This year at the UN Pre-summit on Food Systems, Segré put the spotlight on the Mediterranean Diet and how with its local food and culinary traditions, Italy is positioned to be a leader in sustainable food systems. Deputy Foreign Minister Marina Sereni added that the Italian approach to reducing food waste, based on human rights, support for small scale producers, cooperatives, and local communities can also be applied to the global issues of sustainability.
If you want to do your part, then resolve to make a difference, only take what you will eat, eat everything, waste nothing, and spend less.
- Order less or take half home at restaurants.
- Buy only what you need, in season.
- Freeze food you cannot consume right away.
- Store food in clear containers where you are most likely to see leftovers.
- Cook smart. Create new dishes with leftovers.
- Compost everything but meat or dairy products.
Diana Lucarino-Diekmann, has been working in the field of Health and Fitness since 1980 helping others achieve optimal health and happiness. She has a BA in Exercise Physiology as well as Pilates and Yoga certifications and an extensive knowledge of nutrition and disease. Having taught almost every type of exercise class, she now specializes in Yoga, Pilates, meditation, and mindfulness, not only in exercise but also in life.

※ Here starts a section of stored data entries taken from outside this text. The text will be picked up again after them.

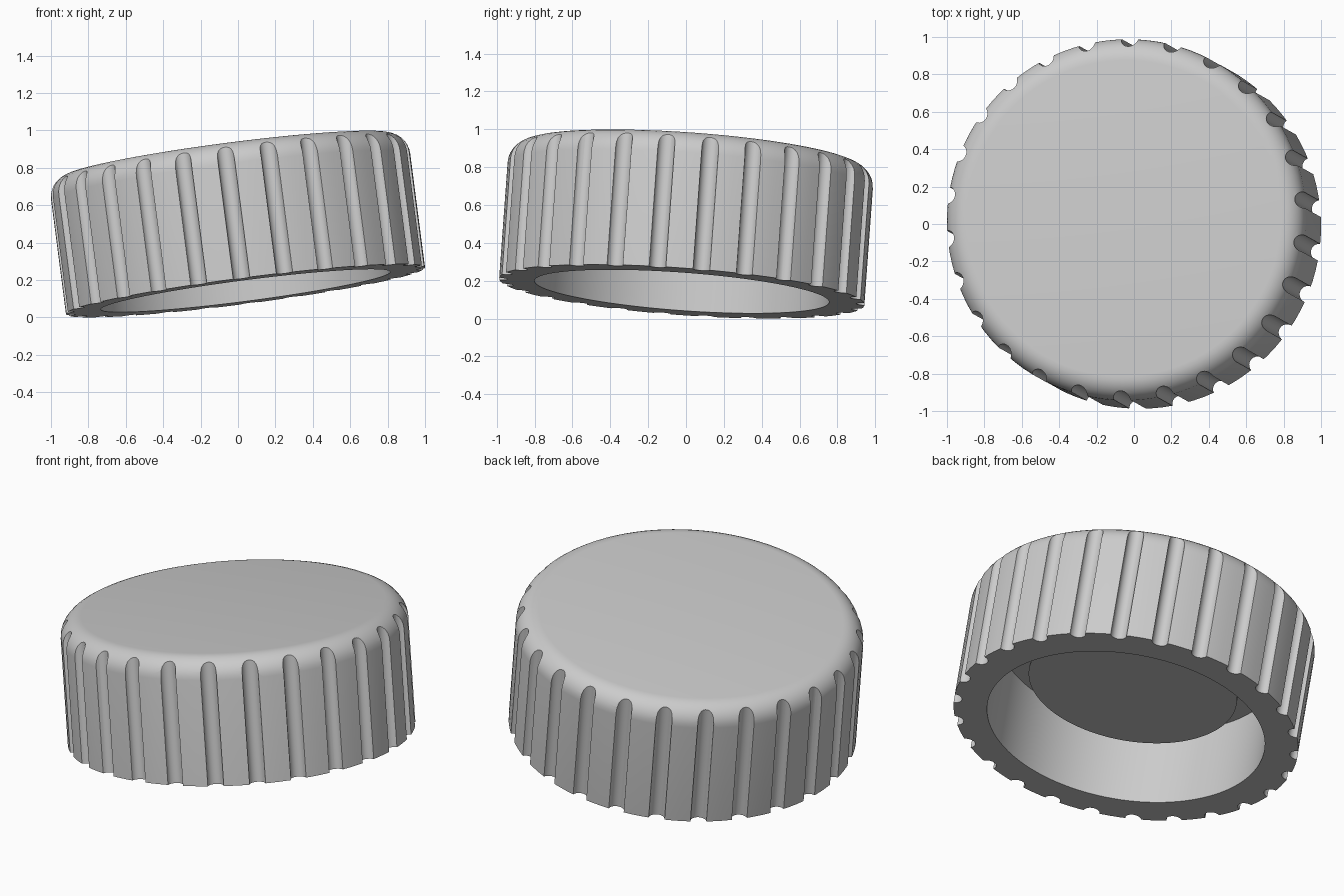
import bpy, bmesh, math
from mathutils import Vector, Matrix

cube = bpy.data.objects.get("Cube")
if cube:
    bpy.data.objects.remove(cube, do_unlink=True)

RADIUS, HEIGHT, FILLET = 0.968, 0.738, 0.12
HOLE_R, HOLE_TOP = 0.78, 0.47
BOSS_R, BOSS_Z = 0.585, 0.265
GROOVES, GROOVE_R = 26, 0.045
SEGMENTS = 104

grey = bpy.data.materials.new("light grey")
grey.use_nodes = True
colour = (0.6, 0.6, 0.6, 1)
grey.diffuse_color = colour
grey.node_tree.nodes["Principled BSDF"].inputs["Base Color"].default_value = colour


def make_object(name, bm):
    bmesh.ops.recalc_face_normals(bm, faces=bm.faces)
    mesh = bpy.data.meshes.new(name)
    bm.to_mesh(mesh)
    bm.free()
    mesh.materials.append(grey)
    obj = bpy.data.objects.new(name, mesh)
    bpy.context.collection.objects.link(obj)
    return obj


# Cap body: turned profile with central boss, hollow underside and rounded top edge
profile = [(0, BOSS_Z), (BOSS_R, BOSS_Z), (BOSS_R, HOLE_TOP),
           (HOLE_R, HOLE_TOP), (HOLE_R, 0), (RADIUS, 0)]
for i in range(9):
    a = math.pi / 2 * i / 8
    profile.append((RADIUS - FILLET + FILLET * math.cos(a),
                    HEIGHT - FILLET + FILLET * math.sin(a)))
profile.append((0, HEIGHT))

bm = bmesh.new()
verts = [bm.verts.new((r, 0, z)) for r, z in profile]
edges = [bm.edges.new(pair) for pair in zip(verts, verts[1:])]
bmesh.ops.spin(bm, geom=verts + edges, cent=(0, 0, 0), axis=(0, 0, 1),
               angle=math.tau, steps=SEGMENTS, use_duplicate=False)
bmesh.ops.remove_doubles(bm, verts=bm.verts, dist=0.0005)
cap = make_object("ribbed_cap", bm)

# Ring of round cutters for the grip grooves
bm = bmesh.new()
for k in range(GROOVES):
    a = math.radians(89) + math.tau * k / GROOVES
    spot = Vector((RADIUS * math.cos(a), RADIUS * math.sin(a), HEIGHT / 2))
    bmesh.ops.create_cone(bm, cap_ends=True, segments=24, radius1=GROOVE_R,
                          radius2=GROOVE_R, depth=HEIGHT + 0.2,
                          matrix=Matrix.Translation(spot))
cutter = make_object("groove_cutter", bm)
cutter.hide_render = True

bpy.ops.object.select_all(action="DESELECT")
bpy.context.view_layer.objects.active = cap
cap.select_set(True)
cut = cap.modifiers.new("grooves", "BOOLEAN")
cut.operation = "DIFFERENCE"
cut.solver = "EXACT"
cut.object = cutter
bpy.ops.object.modifier_apply(modifier=cut.name)
bpy.data.objects.remove(cutter, do_unlink=True)
bpy.ops.object.shade_smooth_by_angle(angle=math.radians(30))

# Lean the cap so that it rests on one edge of its rim
lean = Vector((-0.13, 0.073, 1)).normalized()
turn = Vector((0, 0, 1)).rotation_difference(lean).to_matrix().to_4x4()
cap.data.transform(turn)
xs, ys, zs = zip(*(v.co for v in cap.data.vertices))
cap.data.transform(Matrix.Translation((-(min(xs) + max(xs)) / 2,
                                       -(min(ys) + max(ys)) / 2, -min(zs))))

The contents of “The Healthy Italian” are for informational purposes only. The content is not intended to be a substitute for professional medical advice. Always seek the advice of your physician or other qualified health provider with any questions you may have regarding a medical condition or your personal health.